Each week congregations are full of people who don’t sing.
There are any number of reasons. Perhaps they don’t know the song. Maybe they don’t think they can, or have been told they can’t, sing well enough. It could be they don’t have a relationship with Jesus Christ yet and are observing. Or maybe they are crabby about what’s happening.
Or perhaps they just don’t understand the role of singing in worship. Maybe they haven’t been taught or been mentored about the importance and role of this aspect of the Christian life.
I have come to believe that worship and discipleship go hand in hand. One cannot happen apart from the other. The person who is growing as a disciple will be a worshiper. The continued engagement with God and His Word will be shaping them and drawing responses of thanksgiving, gratitude, and adoration for who God is and what He has done out of them.
Singing has been a part of people’s response to God since the days of the Old Testament (along with offerings, service, how they live, obedience, etc).
Consider these examples:
- Moses and Miriam sang in response to God’s deliverance of the Israelites.
- David regularly sang of God’s faithfulness, greatness, and glory. There’s a biblical book full of songs David wrote. Plus from the stories of his life.
- Jesus and his disciples sang. We know this specifically because they sang at the Last Supper as part of the meal.
- Based on the writings of the Apsotle Paul, extra-biblical writings, and the discovery of song collections like the Odes of Solomon, we know the early church sang.
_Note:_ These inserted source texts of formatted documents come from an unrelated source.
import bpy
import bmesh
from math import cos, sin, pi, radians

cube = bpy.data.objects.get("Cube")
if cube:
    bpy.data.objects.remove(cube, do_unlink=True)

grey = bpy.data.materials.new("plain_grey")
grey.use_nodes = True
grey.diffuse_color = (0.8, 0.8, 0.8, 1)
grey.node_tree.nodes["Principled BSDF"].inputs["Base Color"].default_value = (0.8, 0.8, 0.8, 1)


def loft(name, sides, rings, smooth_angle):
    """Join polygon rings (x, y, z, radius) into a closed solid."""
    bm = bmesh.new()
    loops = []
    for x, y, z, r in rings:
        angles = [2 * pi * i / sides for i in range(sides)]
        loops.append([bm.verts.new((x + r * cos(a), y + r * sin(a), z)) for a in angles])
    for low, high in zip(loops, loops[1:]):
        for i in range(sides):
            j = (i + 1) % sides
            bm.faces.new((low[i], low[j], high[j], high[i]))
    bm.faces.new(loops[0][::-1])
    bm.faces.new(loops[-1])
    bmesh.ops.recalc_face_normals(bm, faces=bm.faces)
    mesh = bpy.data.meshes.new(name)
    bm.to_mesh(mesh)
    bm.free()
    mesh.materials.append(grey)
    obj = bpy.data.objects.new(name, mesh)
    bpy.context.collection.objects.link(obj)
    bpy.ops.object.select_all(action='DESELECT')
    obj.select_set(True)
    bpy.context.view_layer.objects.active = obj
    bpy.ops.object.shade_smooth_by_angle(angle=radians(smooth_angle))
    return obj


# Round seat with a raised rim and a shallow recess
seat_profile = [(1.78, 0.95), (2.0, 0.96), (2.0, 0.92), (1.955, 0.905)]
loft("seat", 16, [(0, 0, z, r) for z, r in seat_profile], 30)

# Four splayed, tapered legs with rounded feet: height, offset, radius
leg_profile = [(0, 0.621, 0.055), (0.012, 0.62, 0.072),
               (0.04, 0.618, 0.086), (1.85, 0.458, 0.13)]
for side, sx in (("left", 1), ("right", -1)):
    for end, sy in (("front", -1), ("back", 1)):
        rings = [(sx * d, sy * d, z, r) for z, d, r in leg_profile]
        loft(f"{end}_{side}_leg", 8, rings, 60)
Singing is not a part of worship services just to give someone a job or an opportunity for people with musical skills to play their instrument. It’s not about allowing enough time for late comers to arrive in time for the message. It’s not done simply because some people “like” music.
So, why do we?
Here are four reasons why we sing:
1) We are commanded to sing. The Bible clearly gives singing as an appropriate response to God and expression of worship. Not the only one, but one nonetheless. And in both the Old Testament (Psalm 33:1, Psalm 96:2) and the New Testament (Eph. 5:18b-20).
2) Singing impacts our understanding of God. The songs we sing help to inform, shape, and reinforce our understanding of who God is and what He has done. I once heard our “song books” referred to as the theology book for average church member. The reality is that people in congregations remember the songs and their words more than the points of a sermon. That is why it is so important that the songs we lead people in are true, right, and formative. They can also be expression and responsive, but they can’t be untrue. The words matter (Col. 3:16).
3) We can do it together. As much as we have an individual relationship with God through Christ, we have a communal identity as the Bride of Christ. As much as we engage in individual activities to foster and develop our relationship with God, we should also be engaged in communal activities. Singing is one of the ways we can express worship to God together. Scriptures such as Psalm 95:1 and Psalm 149:1 call us together (not me individually) to sing to the Lord.
4) Music helps us express the deep things. As vast and complex as our language system is, there are some things that just can’t be expressed fully with plain words. Both the pains and the joys, the failures and the successes, the losses and the gains. Sometimes music (and singing) can help us to express the deep things in our hearts to God in ways that simple talking can’t. Sometimes in singing we are able to give voice to what’s going on inside. It provides opportunities to express a response to God that, honestly, sometimes we don’t even know we may need to provide (at least it does for me, anyway).
That’s why we sing. Or at least why we should be singing.
I realize that there are two types of people that read this blog. One group is those that have responsibility for leading a congregation in worship. The other group is those that participate in worship. Both groups can approach singing as something we just do together because that’s what we do. And both can benefit from a greater understanding of why we sing.
My intent in providing these thoughts isn’t so we can “beat up” or “guilt” those who aren’t singing yet. Remember, worship and singing are part of the discipleship journey. And by understanding these things we can help others to grow as well.
Why do you sing?
What other reasons do we have to sing together?